• Work item: Pull out every line below that contains the word "HEIGHT".

[Data to use — start]

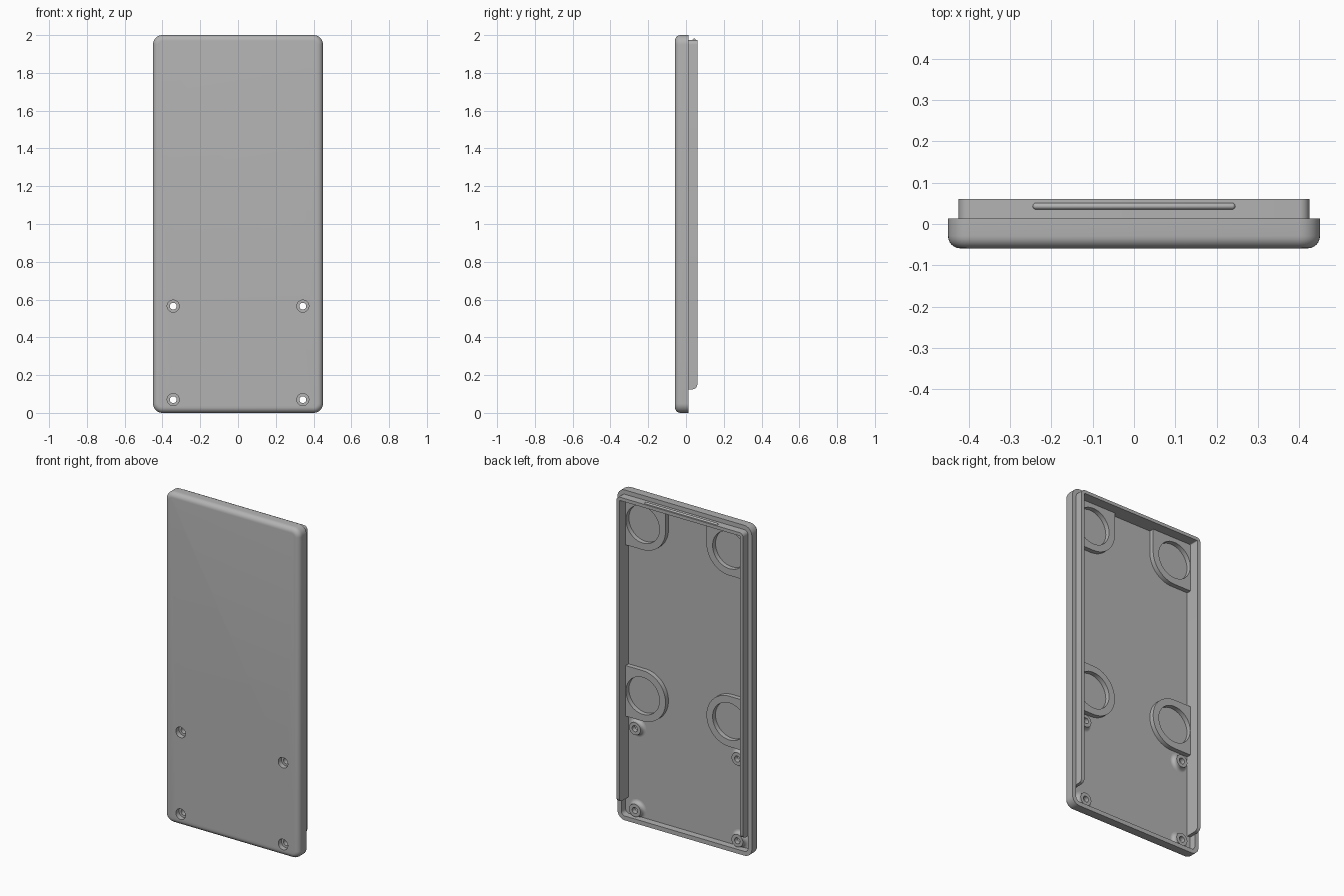
import bpy, bmesh, math
from mathutils import Matrix, Vector

cube = bpy.data.objects.get("Cube")
if cube:
    bpy.data.objects.remove(cube, do_unlink=True)

# Main dimensions
HALF_W, HEIGHT, CORNER = 0.45, 2.0, 0.05
FRONT, FLOOR, RIM, LIP_TOP = -0.059, -0.028, 0.013, 0.06
WALL, LIP, FILLET = 0.026, 0.02, 0.03
LIP_BOTTOM = 0.125
SCREWS = [(x, z) for x in (-0.343, 0.343) for z in (0.07, 0.565)]
PADS = [(0.29, 1.815), (0.29, 0.778)]
PAD_R, POCKET_R, PAD_TOP = 0.153, 0.112, 0.0

grey = bpy.data.materials.new("grey plastic")
grey.use_nodes = True
grey.diffuse_color = (0.45, 0.45, 0.45, 1)
grey.node_tree.nodes["Principled BSDF"].inputs["Base Color"].default_value = (0.45, 0.45, 0.45, 1)


def finish(name, bm):
    """Turn a bmesh into a shaded object."""
    bmesh.ops.recalc_face_normals(bm, faces=bm.faces)
    mesh = bpy.data.meshes.new(name)
    bm.to_mesh(mesh)
    bm.free()
    mesh.materials.append(grey)
    obj = bpy.data.objects.new(name, mesh)
    bpy.context.collection.objects.link(obj)
    return obj


def activate(obj):
    bpy.ops.object.select_all(action="DESELECT")
    obj.select_set(True)
    bpy.context.view_layer.objects.active = obj


def smooth(obj):
    activate(obj)
    bpy.ops.object.shade_smooth_by_angle(angle=math.radians(35))


def arc(cx, cz, r, start, end, n=8):
    """Points of an arc in the xz plane, angles in degrees."""
    angles = [math.radians(start + (end - start) * i / n) for i in range(n + 1)]
    return [(cx + r * math.cos(a), cz + r * math.sin(a)) for a in angles]


def rounded_rect(inset):
    r = max(CORNER - inset, 0.005)
    x, top, low = HALF_W - inset - r, HEIGHT - inset - r, inset + r
    return (arc(x, low, r, -90, 0) + arc(x, top, r, 0, 90)
            + arc(-x, top, r, 90, 180) + arc(-x, low, r, 180, 270))


def ring(bm, points, y):
    return [bm.verts.new((x, y, z)) for x, z in points]


def bridge(bm, a, b):
    for i in range(len(a)):
        j = (i + 1) % len(a)
        bm.faces.new((a[i], a[j], b[j], b[i]))


def prism(bm, points, y0, y1):
    a, b = ring(bm, points, y0), ring(bm, points, y1)
    bridge(bm, a, b)
    bm.faces.new(a)
    bm.faces.new(b)


def cut(obj, places, radius):
    """Cut round holes along y through an object."""
    bm = bmesh.new()
    for x, z in places:
        prism(bm, arc(x, z, radius, 0, 360, 40)[:-1], -0.1, 0.1)
    cutter = finish("hole_cutter", bm)
    cutter.hide_render = True
    mod = obj.modifiers.new("holes", "BOOLEAN")
    mod.operation, mod.solver, mod.object = "DIFFERENCE", "EXACT", cutter
    activate(obj)
    bpy.ops.object.modifier_apply(modifier=mod.name)
    bpy.data.objects.remove(cutter, do_unlink=True)


# Tray shell: filleted front, outer side, rim, inner side, floor
steps = [math.radians(90 * i / 6) for i in range(7)]
levels = [(FILLET * (1 - math.sin(a)), FRONT + FILLET * (1 - math.cos(a))) for a in steps]
levels += [(0, RIM), (WALL, RIM), (WALL, FLOOR)]
bm = bmesh.new()
rings = [ring(bm, rounded_rect(inset), y) for inset, y in levels]
for a, b in zip(rings, rings[1:]):
    bridge(bm, a, b)
bm.faces.new(rings[0])
bm.faces.new(rings[-1])
shell = finish("tray_shell", bm)
cut(shell, SCREWS, 0.032)
smooth(shell)

# Raised lip on both sides and the top, open at the bottom
def lip_path(inset):
    r = max(CORNER - inset, 0.005)
    x, top = HALF_W - inset, HEIGHT - inset - r
    return ([(x, LIP_BOTTOM)] + arc(x - r, top, r, 0, 90)
            + arc(r - x, top, r, 90, 180) + [(-x, LIP_BOTTOM)])


bm = bmesh.new()
prism(bm, lip_path(WALL) + lip_path(WALL + LIP)[::-1], FLOOR, LIP_TOP)
ends = [e for e in bm.edges if all(abs(v.co.z - LIP_BOTTOM) < 1e-4
                                   and abs(v.co.y - LIP_TOP) < 1e-4 for v in e.verts)]
bmesh.ops.bevel(bm, geom=ends, offset=0.025, segments=5, profile=0.5, affect="EDGES")
smooth(finish("raised_lip", bm))

# Rounded snap ridge along the top of the lip
bm = bmesh.new()
bmesh.ops.create_uvsphere(bm, u_segments=16, v_segments=9, radius=0.008,
                          matrix=Matrix.Rotation(math.pi / 2, 4, "Y"))
for v in bm.verts:
    v.co += Vector((math.copysign(0.237, v.co.x), 0.043, HEIGHT - WALL))
smooth(finish("snap_ridge", bm))

# Screw bosses with a flared foot and a bore
flare = [(0.058 - 0.02 * math.sin(a), FLOOR + 0.02 * (1 - math.cos(a))) for a in steps]
profile = [(0.034, FLOOR - 0.001), (0.018, FLOOR - 0.001), (0.018, 0), (0.038, 0)] + flare[::-1]
for i, (x, z) in enumerate(SCREWS):
    bm = bmesh.new()
    loops = [ring(bm, arc(x, z, r, 0, 360, 32)[:-1], y) for r, y in profile]
    for a, b in zip(loops, loops[1:]):
        bridge(bm, a, b)
    smooth(finish(f"screw_boss_{i + 1}", bm))

# Round-pocket pads against the side walls; the top pair also meets the top wall
wall_x, wall_z = HALF_W - WALL - LIP / 2, HEIGHT - WALL - LIP / 2
for side, label in ((1, "left"), (-1, "right")):
    for (x, z), level in zip(PADS, ("upper", "lower")):
        if level == "upper":
            outline = [(wall_x, wall_z), (x - PAD_R, wall_z)] + arc(x, z, PAD_R, 180, 270, 16)
        else:
            outline = [(wall_x, z + PAD_R)] + arc(x, z, PAD_R, 90, 270, 32)
        outline.append((wall_x, z - PAD_R))
        bm = bmesh.new()
        prism(bm, [(side * px, pz) for px, pz in outline], FLOOR - 0.001, PAD_TOP)
        pad = finish(f"{level}_{label}_pocket_pad", bm)
        cut(pad, [(side * x, z)], POCKET_R)
        smooth(pad)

[Data to use — finish]

• Your solution:
HALF_W, HEIGHT, CORNER = 0.45, 2.0, 0.05
    x, top, low = HALF_W - inset - r, HEIGHT - inset - r, inset + r
    x, top = HALF_W - inset, HEIGHT - inset - r
    v.co += Vector((math.copysign(0.237, v.co.x), 0.043, HEIGHT - WALL))
wall_x, wall_z = HALF_W - WALL - LIP / 2, HEIGHT - WALL - LIP / 2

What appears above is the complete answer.